• Task to complete
The lines to reproduce from the material below are those from the one containing "bmesh.ops.triangulate(bm, faces=bm.faces[:])" through the one containing "max(0.0, 0.335 +", both included; write them out exactly and add nothing.

____

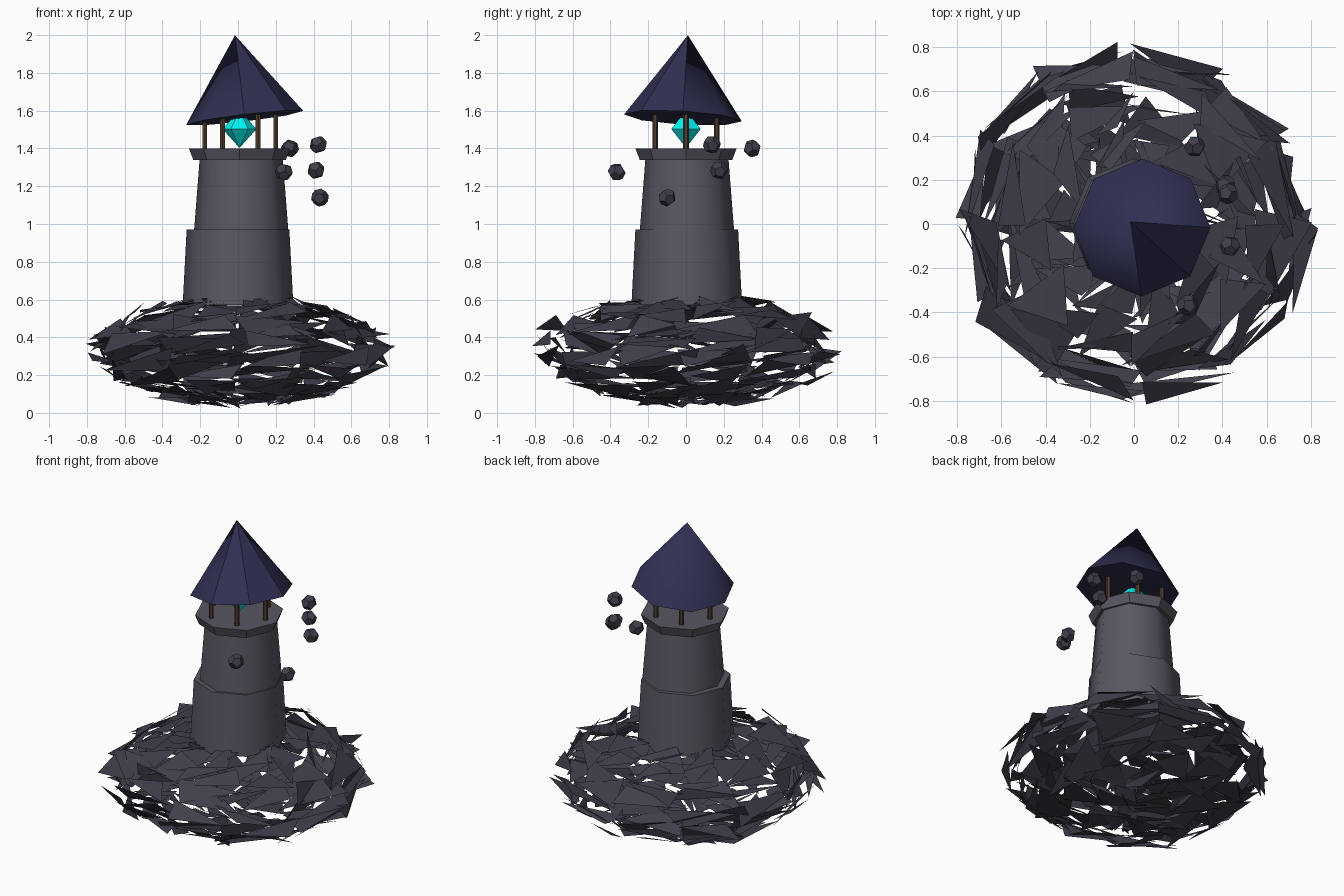
import bpy, bmesh, math, random
from mathutils import Vector

if "Cube" in bpy.data.objects:
    bpy.data.objects.remove(bpy.data.objects["Cube"])

random.seed(5)


def material(name, rgb):
    m = bpy.data.materials.new(name)
    m.diffuse_color = (*rgb, 1)
    m.use_nodes = True
    m.node_tree.nodes["Principled BSDF"].inputs["Base Color"].default_value = m.diffuse_color
    return m


ROCK = material("rock", (0.052, 0.048, 0.069))
STONE = material("stone", (0.10, 0.095, 0.122))
SLATE = material("slate", (0.029, 0.029, 0.085))
WOOD = material("wood", (0.085, 0.048, 0.029))
CRYSTAL = material("crystal", (0.0, 0.9, 0.87))


def mesh_object(name, bm, mat, loc=(0, 0, 0)):
    me = bpy.data.meshes.new(name)
    bm.to_mesh(me)
    bm.free()
    ob = bpy.data.objects.new(name, me)
    ob.location = loc
    me.materials.append(mat)
    bpy.context.collection.objects.link(ob)
    return ob


def frustum(name, sides, r1, r2, z1, z2, xy, mat, rot=(0, 0, 0), smooth=False):
    bpy.ops.mesh.primitive_cone_add(vertices=sides, radius1=r1, radius2=r2, depth=z2 - z1,
                                    location=(*xy, (z1 + z2) / 2), rotation=rot)
    ob = bpy.context.object
    ob.name = name
    ob.data.materials.append(mat)
    if smooth:
        bpy.ops.object.shade_smooth_by_angle(angle=math.radians(50))
    return ob


# Floating island: flattened sphere broken into loose, scattered shards
bm = bmesh.new()
bmesh.ops.create_uvsphere(bm, u_segments=12, v_segments=10, radius=1)
bmesh.ops.triangulate(bm, faces=bm.faces[:])
bmesh.ops.split_edges(bm, edges=bm.edges[:])
for v in bm.verts:
    x, y, z = v.co
    v.co = (x * 0.765 + random.uniform(-0.08, 0.08),
            y * 0.755 + random.uniform(-0.08, 0.08),
            max(0.0, 0.335 + z * 0.28 + random.uniform(-0.035, 0.035)))
mesh_object("island_shards", bm, ROCK)

# Tower in two tapering stages with a flared platform
frustum("tower_lower", 8, 0.293, 0.272, 0.57, 0.97, (0.0, 0.004), STONE, smooth=True)
frustum("tower_upper", 8, 0.25, 0.22, 0.96, 1.345, (0.017, 0.005), STONE, smooth=True)
frustum("platform", 8, 0.245, 0.268, 1.34, 1.40, (0.008, 0), STONE)

# Ring of posts carrying the roof
for i in range(6):
    a = i * math.pi / 3
    xy = (0.012 + 0.188 * math.cos(a), 0.188 * math.sin(a))
    frustum(f"post_{i + 1}", 6, 0.015, 0.015, 1.395, 1.58, xy, WOOD)

# Slightly leaning pointed roof, with crisp facets at the front right
roof = frustum("roof", 8, 0.312, 0, 1.56, 2.001, (0.01, -0.003), SLATE,
               rot=(-0.06, -0.118, 0), smooth=True)
for f in roof.data.polygons:
    if f.center.x > 0.01 and f.center.y < -0.01:
        f.use_smooth = False

# Glowing crystal: six-sided bipyramid
bm = bmesh.new()
ring = [bm.verts.new((0.09 * math.cos(i * math.pi / 3), 0.09 * math.sin(i * math.pi / 3), 0))
        for i in range(6)]
top, bottom = bm.verts.new((0, 0, 0.1)), bm.verts.new((0, 0, -0.1))
for i in range(6):
    a, b = ring[i], ring[(i + 1) % 6]
    bm.faces.new((a, b, top))
    bm.faces.new((b, a, bottom))
mesh_object("crystal", bm, CRYSTAL, (0.008, 0, 1.503))

# Hovering dodecahedron stones
PHI = (1 + math.sqrt(5)) / 2
STONES = [(0.275, 0.35, 1.40), (0.425, 0.137, 1.42), (0.413, 0.175, 1.285),
          (0.243, -0.367, 1.275), (0.434, -0.10, 1.14)]
for n, loc in enumerate(STONES):
    bm = bmesh.new()
    pts = [(x, y, z) for x in (-1, 1) for y in (-1, 1) for z in (-1, 1)]
    for s in (-1, 1):
        for t in (-1, 1):
            p, q = s / PHI, t * PHI
            pts += [(0, p, q), (p, q, 0), (q, 0, p)]
    for p in pts:
        bm.verts.new(Vector(p) * (0.048 / math.sqrt(3)))
    bmesh.ops.convex_hull(bm, input=bm.verts[:])
    bmesh.ops.dissolve_limit(bm, angle_limit=0.1, verts=bm.verts[:], edges=bm.edges[:])
    ob = mesh_object(f"floating_stone_{n + 1}", bm, ROCK, loc)
    ob.rotation_euler = [random.uniform(0, 6) for _ in range(3)]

____

• Your response
bmesh.ops.triangulate(bm, faces=bm.faces[:])
bmesh.ops.split_edges(bm, edges=bm.edges[:])
for v in bm.verts:
    x, y, z = v.co
    v.co = (x * 0.765 + random.uniform(-0.08, 0.08),
            y * 0.755 + random.uniform(-0.08, 0.08),
            max(0.0, 0.335 + z * 0.28 + random.uniform(-0.035, 0.035)))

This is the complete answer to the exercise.